‘The preparation begins in earnest as early as September or October,’ says Carole of ‘Floribundance’, Menai Bridge.  ‘I start looking for unusual items long before the season begins. I like to stock the more individual items that are different from the ‘off the peg’ stock from larger florists and outlets.’  So, Carole likes to fill her cosy shop with flowers, greenery and inspiringly different things rather than create a minimalist display that people are afraid to touch, or experiment with.  

Naomi of Celtic Floral Creations, also of Menai Bridge, is especially inspired by candles and decorations that light up.  ‘You can’t beat a beautiful table arrangement with candles.  They give a traditional festive feel to the celebrations,’ she says. 

Of the seasonal colour trends, Carole says:  ‘I like the traditional colours, the rich shades of burgundy and red, and the colours of Christmas in years gone by. Favourite flowers include the striking amaryllis, wax flower, roses, any perfumed hyacinth and the staggering varieties of red winter berries.’  Carole makes a variety of wreaths each year, preferring the blue pine, cinnamon and slices of orange and fruit, or snowberries with brightly-coloured ribbons. Wreaths can be made to order, but be warned: Carole’s lovely display outside the shop makes choosing just one very difficult!  

Colours that will be featuring in Naomi’s displays this year will be the usual choice of reds and greens, but she adds:  ‘We also do a lot of winter style bouquets in whites and silvers.  We will have a large choice of individual plants and mixed planted baskets with containers for inside and out, as well as holly and spruce wreaths.’ She advises keeping your wreaths fresh by making sure the oasis or moss stays wet by spraying it regularly with water. This way, it should stay fresh until the New Year. For a really thoughtful gift, Naomi suggests adding a box of chocolates, balloon or a bottle of champagne to your floral arrangement or basket. This ticks all the boxes, gift-wise! 

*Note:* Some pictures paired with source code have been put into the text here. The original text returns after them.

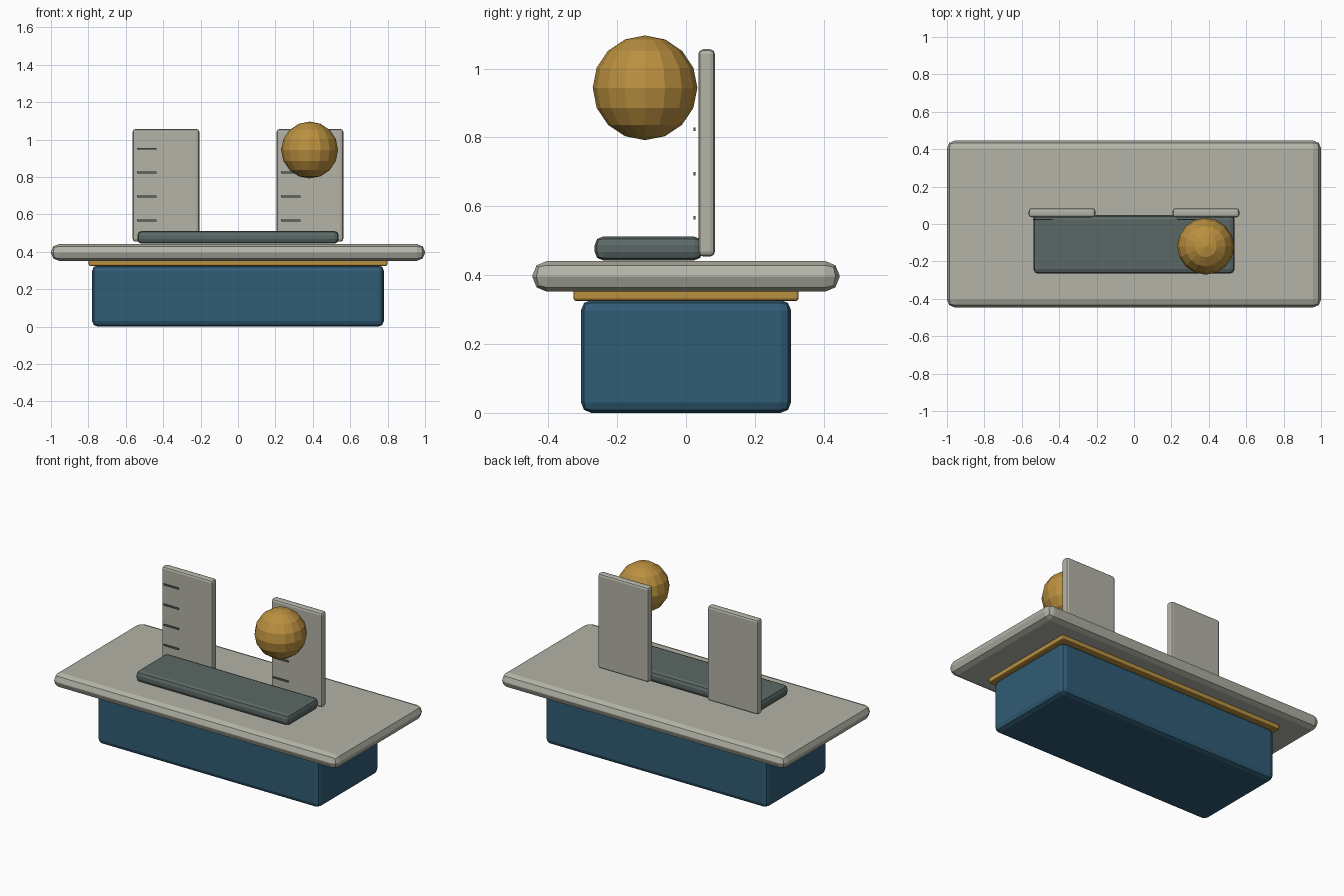
import bpy

if "Cube" in bpy.data.objects:
    bpy.data.objects.remove(bpy.data.objects["Cube"])


def srgb(r, g, b):
    f = lambda c: c / 12.92 if c <= 0.04045 else ((c + 0.055) / 1.055) ** 2.4
    return (f(r / 255), f(g / 255), f(b / 255), 1)


def material(name, rgb):
    m = bpy.data.materials.new(name)
    m.diffuse_color = srgb(*rgb)
    m.use_nodes = True
    m.node_tree.nodes["Principled BSDF"].inputs["Base Color"].default_value = m.diffuse_color
    return m


stone = material("warm grey", (179, 179, 167))
blue = material("deep blue", (48, 92, 117))
gold = material("gold", (186, 144, 63))
slate = material("dark slate", (91, 105, 102))


def box(name, x, y, z, mat, bevel=0.0):
    """Box from (min, max) ranges with a two-step rounded edge."""
    bpy.ops.mesh.primitive_cube_add(size=1, location=[sum(r) / 2 for r in (x, y, z)])
    ob = bpy.context.object
    ob.name = name
    ob.scale = [r[1] - r[0] for r in (x, y, z)]
    bpy.ops.object.transform_apply(location=False, rotation=False, scale=True)
    ob.data.materials.append(mat)
    if bevel:
        mod = ob.modifiers.new("rounded_edges", 'BEVEL')
        mod.width = bevel
        mod.segments = 2
    return ob


# Pedestal, trim band and table slab
box("base", (-0.78, 0.78), (-0.305, 0.305), (0, 0.328), blue, 0.03)
box("trim_band", (-0.798, 0.798), (-0.327, 0.327), (0.325, 0.36), gold, 0.008)
box("table_slab", (-1, 1), (-0.446, 0.446), (0.352, 0.441), stone, 0.042)

# Low pad on the slab
box("pad", (-0.538, 0.538), (-0.265, 0.048), (0.443, 0.512), slate, 0.024)

# Two upright panels, each with four scale marks
for side, cx in (("left", -0.385), ("right", 0.385)):
    box(side + "_panel", (cx - 0.178, cx + 0.178), (0.036, 0.084),
        (0.454, 1.056), stone, 0.014)
    for i in range(4):
        z = 0.567 + 0.128 * i
        box(f"{side}_mark_{i + 1}", (cx - 0.155, cx - 0.05), (0.022, 0.028),
            (z - 0.005, z + 0.005), slate)

# Faceted ball in front of the right panel
bpy.ops.mesh.primitive_uv_sphere_add(segments=16, ring_count=8, radius=0.152,
                                     location=(0.383, -0.119, 0.944))
ball = bpy.context.object
ball.name = "ball"
ball.data.materials.append(gold)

It’s clear that you don’t need to do battle with the crowds this year. Come over to Menai Bridge, and enjoy the delicious food on offer in in the numerous welcoming cafés before shopping for that ‘something different’ for friends and family in the town’s selection of attractive and individual shops. 

For those of you desperate to escape all the commercialism of Christmas, remember there is a wide range of fair trade alternatives, which help to sustain lives in poorer countries - including Shanga, a small company in Tanzania that makes Christmas decorations from recycled materials.  These beautiful stars are all made from recycled materials, and their sales help those people who are overcoming disability and despair in the African country, where there are so few facilities for them.   Try looking at the Fair trade websites such as shop.unicef.org.uk for gifts that are not only of good quality, but help people who otherwise would have nothing: gifts truly worth giving.  

From Dafydd Hardy, Naomi from Celtic Floral Creations, Carole from Floribundance and all the shops in Menai Bridge, We wish you a very merry Christmas!  Nadolig Llawen a Blwyddyn Newydd Dda! 

Oh, little town of Menai Bridge…   

Have yourself a Merry Menai Bridge Christmas!